US Federal Attorneys on Thursday announced that they had charged billionaire entrepreneur Trevor Milton with three counts of securities and wire fraud, each of which carries a maximum sentence of 20-25 years in prison.
“We charge that Milton engaged in a scheme to enrich himself by making false and misleading statements to investors,” said US Attorney for the Southern District of New York Audrey Strauss as she publicly announced the charges against the founder and former CEO of the green-vehicle company Nikola.
At the time, Milton was trying to drum up investor interest as Nikola prepared to launch on the stock markets, before it was in a position to bring in any revenues from vehicle sales.
“In order to drive investor demand for Nikola’s stock, Milton lied about nearly every aspect of the business,” continued Strauss, whose office prepared the 49-page, three-count indictment. The indictment says the scheme occurred between November 2019, when he sought to take Nikola public, and September 2020, when he resigned as news of the investigations against him first surfaced.
Milton is accused of having “brazenly and repeatedly used social media, and appearances and interviews on television, podcasts, and in print, to make false and misleading claims about the status of Nikola’s trucks and technology,” according to Strauss — namely lying to investors about the true status of a prototype semi-truck that he claimed was “fully functional” when he knew it to be inoperable.
The billionaire businessman’s claims targeted novice retail investors with no experience in the securities markets, including some who took up trading during the pandemic to make ends meet or to occupy themselves during the lockdown, according to the indictment.
Some investors were defrauded of their life savings. Prosecutors say Milton was motivated by greed, wanting to “enrich himself and elevate his stature as an entrepreneur” in order to fulfill his dream of becoming one of the world’s 100 richest people.
Nikola had positioned itself as a sort of heavy-duty answer to Elon Musk’s Tesla, even using the other half of renowned scientist Nikola Tesla’s name, as the company looked to go public while Tesla’s stock was soaring.
Despite glitzy launches and ceremonies, prosecutors allege Milton knew that its Two (pictured here) and Tre trucks were inoperable as he lauded them as ‘fully functional’
Lawyers for Milton said, “Trevor Milton is innocent; this is a new low in the government’s efforts to criminalize lawful business conduct.” Both Milton and his lawyers claim he is the victim of a “faulty and incomplete investigation” and that he will be “exonerated.”

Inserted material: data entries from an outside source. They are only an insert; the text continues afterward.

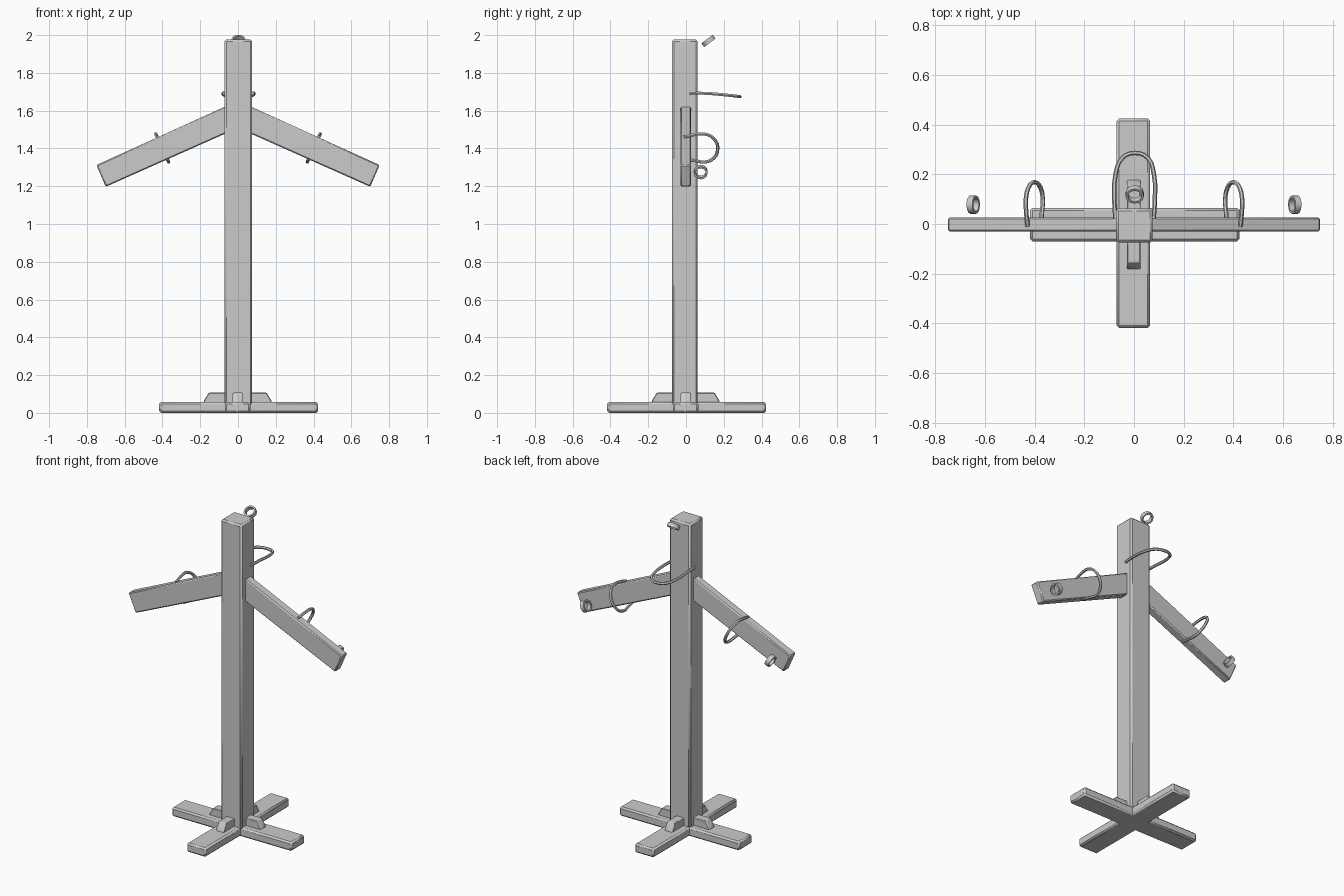
import bpy, bmesh, math
from mathutils import Vector

if "Cube" in bpy.data.objects:
    bpy.data.objects.remove(bpy.data.objects["Cube"])


def finish(ob, bevel=0.0):
    """Worn edge bevel plus angle-limited smooth shading."""
    if bevel:
        m = ob.modifiers.new("worn_edges", 'BEVEL')
        m.width = bevel
        m.segments = 1
        m.limit_method = 'ANGLE'
    bpy.ops.object.select_all(action='DESELECT')
    ob.select_set(True)
    bpy.context.view_layer.objects.active = ob
    bpy.ops.object.shade_smooth_by_angle(angle=math.radians(35))
    return ob


def prism(name, profile, depth0, depth1, place, bevel):
    """Extrude a 2D profile; place(u, v, d) maps it to world space."""
    bm = bmesh.new()
    a = [bm.verts.new(place(u, v, depth0)) for u, v in profile]
    b = [bm.verts.new(place(u, v, depth1)) for u, v in profile]
    n = len(profile)
    bm.faces.new(a)
    bm.faces.new(b[::-1])
    for i in range(n):
        j = (i + 1) % n
        bm.faces.new((a[i], b[i], b[j], a[j]))
    bmesh.ops.recalc_face_normals(bm, faces=bm.faces)
    me = bpy.data.meshes.new(name)
    bm.to_mesh(me)
    bm.free()
    ob = bpy.data.objects.new(name, me)
    bpy.context.collection.objects.link(ob)
    return finish(ob, bevel)


def rod(name, points, radius):
    """Bent metal rod: smooth path with a six-sided section, made into a mesh."""
    cu = bpy.data.curves.new(name, 'CURVE')
    cu.dimensions = '3D'
    cu.bevel_depth = radius
    cu.bevel_resolution = 1
    cu.resolution_u = 3
    cu.use_fill_caps = True
    sp = cu.splines.new('BEZIER')
    sp.bezier_points.add(len(points) - 1)
    for bp, p in zip(sp.bezier_points, points):
        bp.co = p
        bp.handle_left_type = bp.handle_right_type = 'AUTO'
    ob = bpy.data.objects.new(name, cu)
    bpy.context.collection.objects.link(ob)
    bpy.ops.object.select_all(action='DESELECT')
    ob.select_set(True)
    bpy.context.view_layer.objects.active = ob
    bpy.ops.object.convert(target='MESH')
    return finish(bpy.context.view_layer.objects.active)


def band_ring(name, centre, axis, outer=0.037, inner=0.027, width=0.026, n=12):
    """Short open tube pointing along axis."""
    bm = bmesh.new()
    q = Vector(axis).to_track_quat('Z', 'Y')
    section = [(outer, -width / 2), (outer, width / 2), (inner, width / 2), (inner, -width / 2)]
    loops = []
    for i in range(n):
        t = 2 * math.pi * i / n
        loops.append([bm.verts.new(Vector(centre) + q @ Vector((r * math.cos(t), r * math.sin(t), h)))
                      for r, h in section])
    for i in range(n):
        a, b = loops[i], loops[(i + 1) % n]
        for k in range(4):
            l = (k + 1) % 4
            bm.faces.new((a[k], b[k], b[l], a[l]))
    bmesh.ops.recalc_face_normals(bm, faces=bm.faces)
    me = bpy.data.meshes.new(name)
    bm.to_mesh(me)
    bm.free()
    ob = bpy.data.objects.new(name, me)
    bpy.context.collection.objects.link(ob)
    return finish(ob)


along_x = lambda u, v, d: (u, d, v)
along_y = lambda u, v, d: (d, u, v)
upright = lambda u, v, d: (u, v, d)

# Post
prism("post", [(-0.072, -0.074), (0.075, -0.074), (0.075, 0.062), (-0.072, 0.062)],
      0.04, 1.977, upright, 0.010)

# Crossed base planks and their wedge braces
plank = [(-0.418, 0.0), (0.424, 0.0), (0.424, 0.058), (-0.418, 0.058)]
brace = [(-0.182, 0.05), (0.178, 0.05), (0.178, 0.062), (0.152, 0.107), (-0.155, 0.107), (-0.182, 0.062)]
for label, place in (("side", along_x), ("front_back", along_y)):
    prism(label + "_base_plank", plank, -0.07, 0.065, place, 0.010)
    prism(label + "_brace", brace, -0.028, 0.026, place, 0.004)

# Drooping arms with a bent rod loop and an end ring on the back of each
loop_yz = [(-0.01, 1.460), (0.06, 1.475), (0.11, 1.474), (0.152, 1.447), (0.168, 1.400),
           (0.148, 1.350), (0.10, 1.328), (0.05, 1.335), (-0.01, 1.345)]
for label, s in (("left", -1), ("right", 1)):
    prism(label + "_arm", [(s * 0.05, 1.63), (s * 0.05, 1.486), (s * 0.70, 1.197), (s * 0.75, 1.312)],
          -0.030, 0.026, along_x, 0.006)
    rod(label + "_arm_loop", [(s * (0.40 + (z - 1.4) * 0.46), y, z) for y, z in loop_yz], 0.009)
    band_ring(label + "_arm_ring", (s * 0.647, 0.078, 1.275), (s * 0.91, 0, -0.42))

# Large loop and tilted ring behind the top of the post
rod("post_loop", [(-0.075, 0.02, 1.692), (-0.079, 0.10, 1.692), (-0.074, 0.20, 1.684), (-0.048, 0.265, 1.677),
                  (0.004, 0.286, 1.674), (0.056, 0.265, 1.677), (0.080, 0.20, 1.684), (0.084, 0.10, 1.692),
                  (0.079, 0.02, 1.692)], 0.009)
band_ring("post_top_ring", (0.003, 0.119, 1.969), (0, -0.6, 0.8), width=0.025)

“Trevor Milton is an entrepreneur who had a long-term vision of helping the environment by cutting carbon emissions in the trucking industry. Mr. Milton has been wrongfully accused following a faulty and incomplete investigation in which the government ignored critical evidence and failed to interview important witnesses,” according to a statement released by the defendant’s legal team.
Milton was taken into custody shortly Thursday and released on $100 million (€84.1) bond after arraignment. The Utah businessman pleaded not guilty to the charges.
The US Securities and Exchange Commission (SEC) filed related civil charges on Thursday as well, with SEC Director of Enforcement Gurbir Grewal noting, “Corporate officers cannot say whatever they want on social media without regard for the federal securities laws,” as he spoke alongside Strauss.
Grewal, too, said that Milton had targeted novice investors, painting himself as a “different” kind of CEO, again in a manner rather reminiscent of Tesla’s Musk.
Milton’s undoing came shortly after what had looked like one of his biggest coups, namely winning auto giant General Motors as a partner shortly after taking Nikola public via special-purpose acquisition company (SPAC).
However, a report by Hindenburg Research just two days after the GM deal was announced said that Nikola’s fairytale success was based on “an ocean of lies.” The report alleged that Milton’s “intricate fraud” went so far as to release videos of non-motorized prototypes rolling downhill to give the impression they were driving under their own power.
“We commend regulators for acting expediently to protect investors and hold Milton accountable for his egregious lies,” said Hindenburg founder Nathan Anderson in a statement.
Nikola, which initially denied the accusations in the Hindenburg report, was not charged in any of the accused crimes and publicly stated that it had cooperated with federal attorneys. “Today’s government actions are against Mr. Milton individually, and not against the company,” Nikola said in a statement.”
Nevertheless, Nikola shares dropped 11% in afternoon trading to $12.63, or just over one quarter of its peak value in August 2020, a month before Milton’s resignation.
Milton was released pending trial in exchange for a $100 million bail payment after pleading not guilty on Thursday.
js/msh (AFP, AP, Reuters)